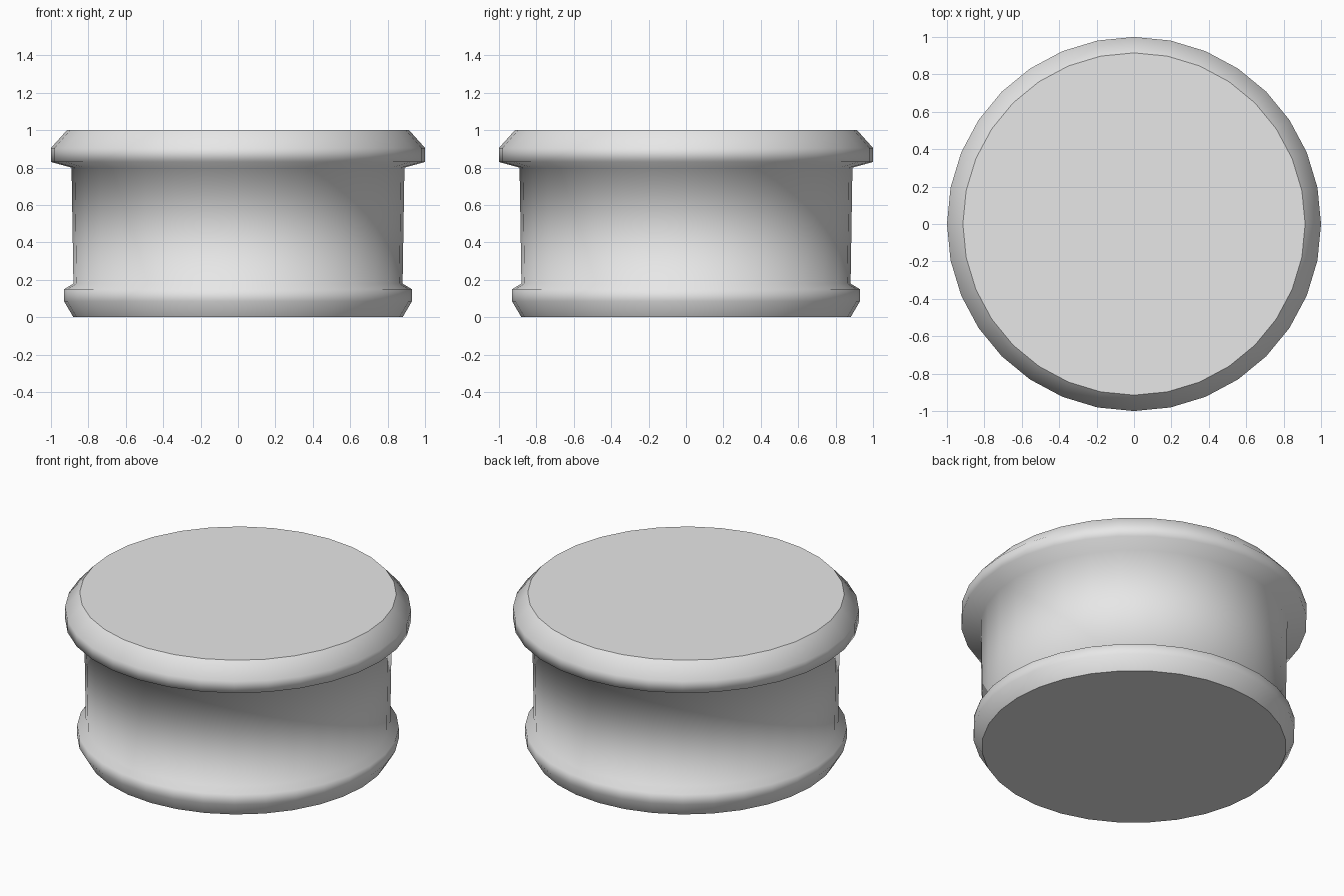
import bpy
import bmesh
from math import cos, sin, tau

cube = bpy.data.objects.get("Cube")
if cube:
    bpy.data.objects.remove(cube, do_unlink=True)

SIDES = 32

# Plain grey material
grey = bpy.data.materials.new("light grey")
grey.use_nodes = True
colour = (0.8, 0.8, 0.8, 1)
grey.diffuse_color = colour
grey.node_tree.nodes["Principled BSDF"].inputs["Base Color"].default_value = colour

# Radius and height: base foot, waist, then upper rim
profile = [(0.88, 0), (0.93, 0.085), (0.93, 0.15), (0.88, 0.18),
           (0.89, 0.8), (1, 0.83), (1, 0.905), (0.915, 1)]


def lathe(name, points, material):
    """Turn a profile into a smooth-sided solid with flat, crisp end caps."""
    bm = bmesh.new()
    rings = [[bm.verts.new((r * cos(tau * i / SIDES), r * sin(tau * i / SIDES), z))
              for i in range(SIDES)] for r, z in points]
    for low, high in zip(rings, rings[1:]):
        for i in range(SIDES):
            j = (i + 1) % SIDES
            bm.faces.new((low[i], low[j], high[j], high[i])).smooth = True
    for cap in (bm.faces.new(rings[0][::-1]), bm.faces.new(rings[-1])):
        for edge in cap.edges:
            edge.smooth = False
    mesh = bpy.data.meshes.new(name)
    bm.to_mesh(mesh)
    bm.free()
    mesh.materials.append(material)
    obj = bpy.data.objects.new(name, mesh)
    bpy.context.collection.objects.link(obj)
    return obj


# Round body with foot and rim
lathe("round_drum", profile, grey)
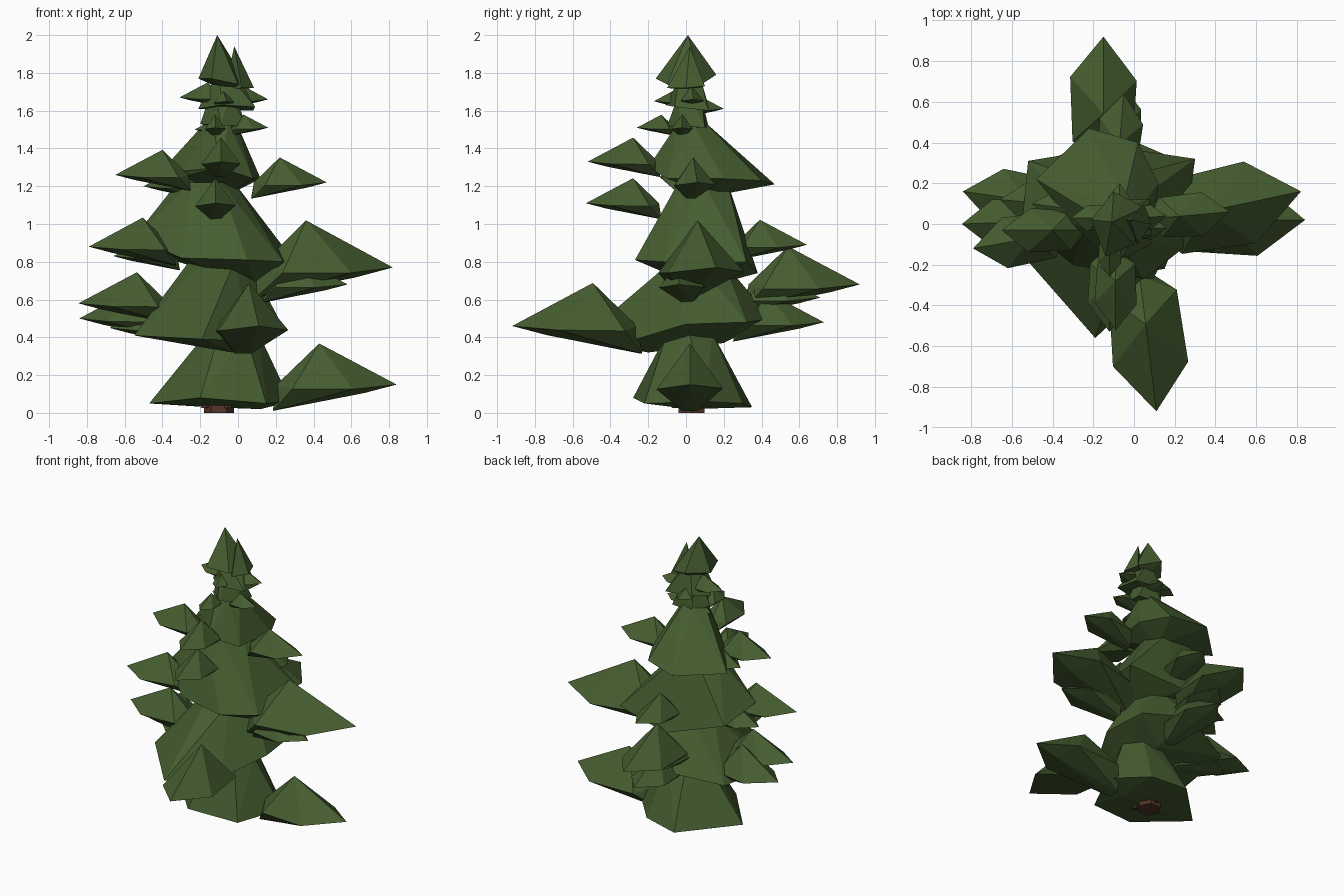
import bpy, bmesh, math
from mathutils import Vector


def material(name, color):
    m = bpy.data.materials.new(name)
    m.diffuse_color = (*color, 1)
    return m


GREEN = material("needles", (0.06, 0.11, 0.03))
BROWN = material("bark", (0.09, 0.035, 0.02))


def hull(name, points, mat):
    bm = bmesh.new()
    for p in points:
        bm.verts.new(p)
    bmesh.ops.convex_hull(bm, input=bm.verts[:])
    loose = [v for v in bm.verts if not v.link_faces]
    bmesh.ops.delete(bm, geom=loose, context='VERTS')
    bmesh.ops.recalc_face_normals(bm, faces=bm.faces[:])
    me = bpy.data.meshes.new(name)
    bm.to_mesh(me)
    bm.free()
    me.materials.append(mat)
    ob = bpy.data.objects.new(name, me)
    bpy.context.collection.objects.link(ob)
    return ob


def circle(c, r, n=6):
    return [(c[0] + r * math.cos(math.tau * i / n), c[1] + r * math.sin(math.tau * i / n), c[2])
            for i in range(n)]


# One branch: a low pyramid with a nearly level rim and a keel falling to the trunk
def frond(name, tip, length, heading):
    a = math.radians(heading)
    out = Vector((math.cos(a), math.sin(a), 0))
    side = Vector((-out.y, out.x, 0))
    tip = Vector(tip)

    def at(back, across, up):
        return tip + length * (-back * out + across * side + Vector((0, 0, up)))
    hull(name, [tip, at(0.52, 0.43, -0.05), at(0.57, -0.43, -0.06),
                at(1.35, 0.4, -0.06), at(1.35, -0.38, -0.06),
                at(0.42, 0, -0.11), at(1.6, 0.1, -0.34), at(1.6, -0.1, -0.34),
                at(1, 0, 0.53), at(1.55, 0, 0.0)], GREEN)


# Trunk
hull("trunk", circle((-0.1, 0.03, 0), 0.08) + circle((-0.1, 0.02, 1.7), 0.02), BROWN)
for i, (x, y) in enumerate([(-0.18, -0.02), (0.05, 0.02), (-0.1, 0.1), (-0.05, -0.06)]):
    hull(f"root_{i}", circle((x, y, 0.025), 0.02, 4) + [(-0.09, 0.03, 0.12)], BROWN)

# Tier bodies: irregular skirt, then the narrow top ring
tiers = [
    ([(-0.47, 0.03, 0.05), (-0.2, -0.28, 0.08), (0.15, -0.22, 0.05), (0.28, 0.1, 0.06),
      (0.1, 0.3, 0.05), (-0.15, 0.35, 0.03), (0.12, 0.02, 0.02)], (-0.03, 0.02, 0.42), 0.14),
    ([(-0.55, -0.15, 0.41), (-0.19, -0.56, 0.39), (0.08, -0.3, 0.38), (0.23, 0.0, 0.47),
      (0.2, 0.32, 0.48), (-0.1, 0.45, 0.5), (-0.5, 0.28, 0.43), (-0.03, -0.2, 0.32),
      (-0.03, 0.2, 0.37)], (-0.1, 0.06, 0.8), 0.16),
    ([(-0.55, 0.0, 0.93), (-0.3, -0.2, 0.82), (0.05, -0.27, 0.81), (0.24, -0.12, 0.8),
      (0.3, 0.32, 0.8), (-0.1, 0.38, 0.74), (-0.52, 0.31, 0.87), (0.1, 0.08, 0.66)],
     (-0.17, 0.09, 1.22), 0.15),
    ([(-0.3, 0.0, 1.28), (-0.1, -0.2, 1.3), (0.08, -0.1, 1.24), (0.12, 0.2, 1.24),
      (0.02, 0.4, 1.23), (-0.22, 0.47, 1.21), (-0.48, 0.22, 1.2), (-0.06, 0.15, 1.15)],
     (-0.09, 0.03, 1.54), 0.08),
    ([(-0.2, 0.02, 1.53), (-0.09, -0.1, 1.52), (0.04, -0.03, 1.52), (0.04, 0.1, 1.51),
      (-0.13, 0.12, 1.51)], (-0.08, 0.02, 1.68), 0.07),
    ([(-0.21, 0.02, 1.61), (-0.09, -0.11, 1.63), (0.09, -0.06, 1.62), (0.08, 0.12, 1.6),
      (-0.13, 0.12, 1.62)], (-0.06, 0.02, 1.76), 0.07),
]
for i, (skirt, top, r) in enumerate(tiers):
    hull(f"tier_body_{i}", skirt + circle(top, r), GREEN)

# Crown: the main peak and a smaller one beside it
hull("crown", [(-0.21, 0.02, 1.77), (-0.14, -0.16, 1.77), (0.0, -0.1, 1.74),
               (0.05, 0.08, 1.74), (-0.1, 0.16, 1.79), (-0.05, 0.02, 1.7), (-0.11, 0.01, 2.0)], GREEN)
hull("side_crown", [(-0.07, 0.02, 1.71), (0.02, -0.1, 1.72), (0.085, 0.0, 1.72),
                    (0.05, 0.1, 1.73), (-0.02, 0.02, 1.94)], GREEN)

# Branches: tip position, length, heading
branches = [
    ((0.84, 0.02, 0.15), 0.41, 0),
    ((0.11, -0.92, 0.46), 0.43, -83),
    ((-0.84, 0.16, 0.5), 0.32, 172),
    ((-0.845, 0.0, 0.58), 0.31, 182),
    ((-0.68, 0.1, 0.45), 0.25, 175),
    ((-0.1, 0.73, 0.48), 0.3, 92),
    ((-0.12, 0.71, 0.61), 0.28, 85),
    ((-0.15, 0.92, 0.68), 0.38, 90),
    ((0.82, 0.16, 0.77), 0.47, 12),
    ((0.58, -0.04, 0.68), 0.28, -6),
    ((-0.79, -0.12, 0.88), 0.29, 190),
    ((-0.66, 0.12, 0.83), 0.22, 175),
    ((-0.05, 0.64, 0.89), 0.25, 85),
    ((-0.12, -0.53, 1.11), 0.25, -90),
    ((-0.65, -0.03, 1.26), 0.25, 180),
    ((-0.5, 0.1, 1.2), 0.2, 172),
    ((0.47, 0.06, 1.22), 0.25, 5),
    ((-0.09, -0.52, 1.33), 0.24, -90),
    ((-0.23, 0.04, 1.5), 0.1, 180),
    ((0.16, -0.02, 1.51), 0.13, 0),
    ((-0.12, -0.26, 1.51), 0.13, -90),
    ((-0.07, 0.2, 1.61), 0.13, 88),
    ((0.16, 0.04, 1.66), 0.14, 5),
    ((-0.31, 0.03, 1.67), 0.15, 180),
    ((-0.06, -0.17, 1.65), 0.12, -80),
]
for i, (tip, length, heading) in enumerate(branches):
    frond(f"branch_{i}", tip, length, heading)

→ THE PROBLEM
Looking at the material, work out the number of lines holding "foot", and write that number alone.

→ EXERCISE RESPONSE
2